### ACTIVITY
Which lines of the material hold the word "name"? Copy each one.
::::::
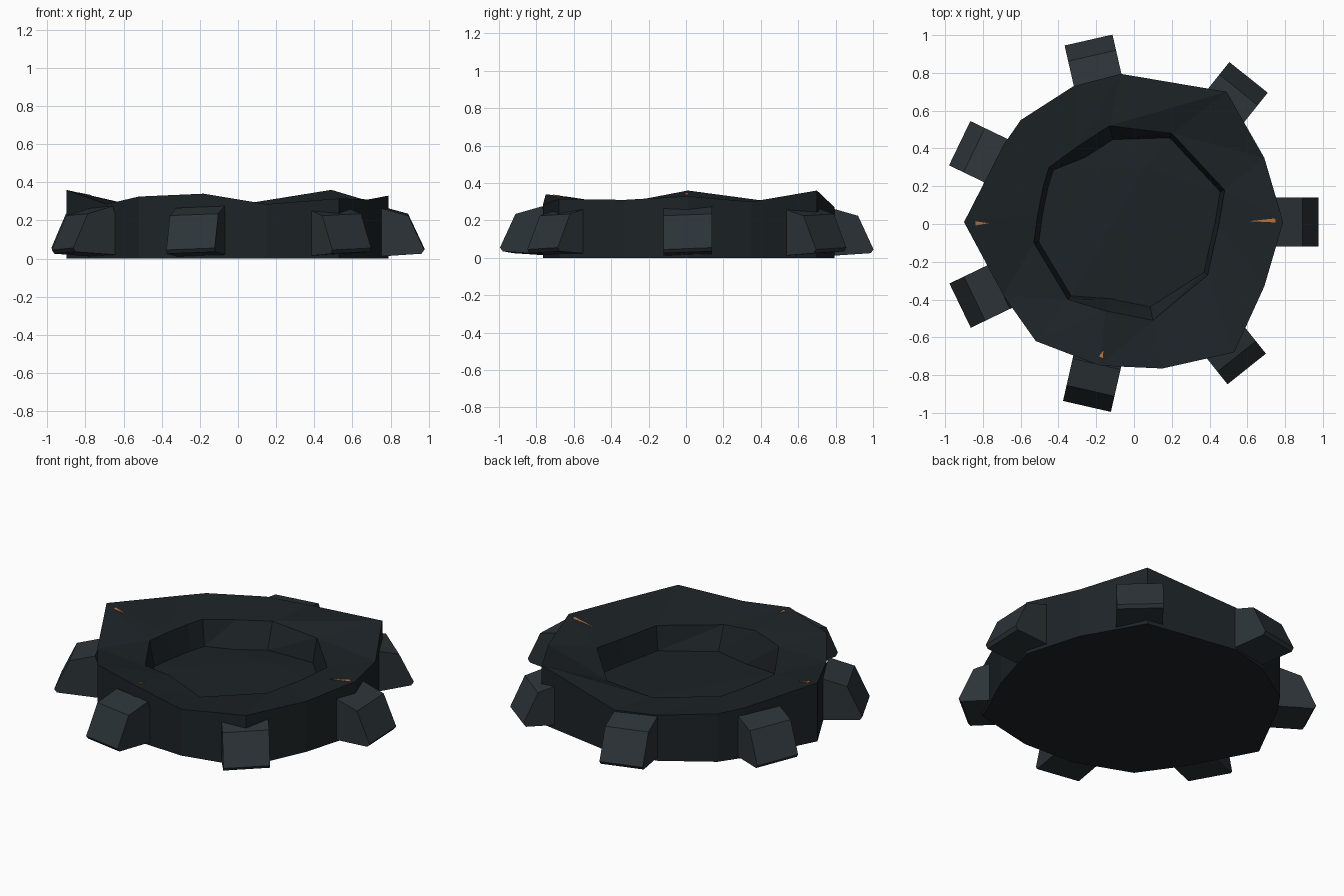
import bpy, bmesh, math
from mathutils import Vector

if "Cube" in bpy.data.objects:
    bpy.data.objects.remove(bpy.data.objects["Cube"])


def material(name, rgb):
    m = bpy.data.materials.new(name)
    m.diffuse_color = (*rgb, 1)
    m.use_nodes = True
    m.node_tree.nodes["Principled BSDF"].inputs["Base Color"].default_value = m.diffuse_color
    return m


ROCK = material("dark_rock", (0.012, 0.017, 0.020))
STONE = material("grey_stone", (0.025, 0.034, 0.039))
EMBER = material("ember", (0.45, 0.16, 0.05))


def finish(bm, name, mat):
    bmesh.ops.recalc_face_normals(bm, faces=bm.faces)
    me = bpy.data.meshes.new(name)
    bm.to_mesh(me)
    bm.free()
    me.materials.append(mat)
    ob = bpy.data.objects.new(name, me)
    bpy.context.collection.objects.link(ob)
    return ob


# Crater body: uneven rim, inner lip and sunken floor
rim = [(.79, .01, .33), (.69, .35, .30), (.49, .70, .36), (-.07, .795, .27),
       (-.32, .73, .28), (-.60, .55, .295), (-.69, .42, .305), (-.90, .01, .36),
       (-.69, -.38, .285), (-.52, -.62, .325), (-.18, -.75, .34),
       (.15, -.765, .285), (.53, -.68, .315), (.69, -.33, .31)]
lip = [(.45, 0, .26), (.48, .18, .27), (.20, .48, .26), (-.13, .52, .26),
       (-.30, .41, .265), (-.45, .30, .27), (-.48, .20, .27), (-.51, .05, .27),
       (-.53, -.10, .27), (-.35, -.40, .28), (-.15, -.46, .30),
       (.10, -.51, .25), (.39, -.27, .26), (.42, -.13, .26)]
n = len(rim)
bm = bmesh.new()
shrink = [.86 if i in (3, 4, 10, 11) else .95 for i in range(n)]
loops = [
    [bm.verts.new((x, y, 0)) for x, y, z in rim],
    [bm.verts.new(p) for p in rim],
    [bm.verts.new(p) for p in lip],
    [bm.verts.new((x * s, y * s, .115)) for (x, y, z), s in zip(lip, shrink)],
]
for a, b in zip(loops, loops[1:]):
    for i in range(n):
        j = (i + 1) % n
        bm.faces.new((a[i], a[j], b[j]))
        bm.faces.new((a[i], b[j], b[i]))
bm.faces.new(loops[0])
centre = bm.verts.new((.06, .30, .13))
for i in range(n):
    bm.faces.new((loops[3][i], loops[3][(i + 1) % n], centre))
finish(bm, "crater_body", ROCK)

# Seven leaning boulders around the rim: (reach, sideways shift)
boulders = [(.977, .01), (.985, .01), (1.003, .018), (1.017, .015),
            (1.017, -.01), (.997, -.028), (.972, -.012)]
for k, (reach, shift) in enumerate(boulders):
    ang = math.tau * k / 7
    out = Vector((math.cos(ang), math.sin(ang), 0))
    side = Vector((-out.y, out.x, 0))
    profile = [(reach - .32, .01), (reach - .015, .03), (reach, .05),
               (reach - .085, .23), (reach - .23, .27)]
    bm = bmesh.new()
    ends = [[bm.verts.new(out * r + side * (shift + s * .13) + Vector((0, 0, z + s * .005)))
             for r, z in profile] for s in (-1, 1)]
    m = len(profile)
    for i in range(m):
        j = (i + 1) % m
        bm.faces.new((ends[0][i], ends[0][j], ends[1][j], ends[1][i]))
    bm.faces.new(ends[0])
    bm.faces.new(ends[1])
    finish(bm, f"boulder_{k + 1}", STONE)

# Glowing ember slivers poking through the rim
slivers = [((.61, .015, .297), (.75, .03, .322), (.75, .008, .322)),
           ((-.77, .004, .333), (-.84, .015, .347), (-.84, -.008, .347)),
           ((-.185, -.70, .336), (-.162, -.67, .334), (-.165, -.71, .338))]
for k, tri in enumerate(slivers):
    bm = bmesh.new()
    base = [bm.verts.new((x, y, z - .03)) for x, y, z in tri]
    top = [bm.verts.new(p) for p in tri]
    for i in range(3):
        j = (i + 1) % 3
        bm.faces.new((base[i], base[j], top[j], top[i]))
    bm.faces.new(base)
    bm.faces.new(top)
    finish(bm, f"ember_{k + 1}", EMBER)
::::::
### SOLUTION TO THE PROBLEM
def material(name, rgb):
    m = bpy.data.materials.new(name)
def finish(bm, name, mat):
    me = bpy.data.meshes.new(name)
    ob = bpy.data.objects.new(name, me)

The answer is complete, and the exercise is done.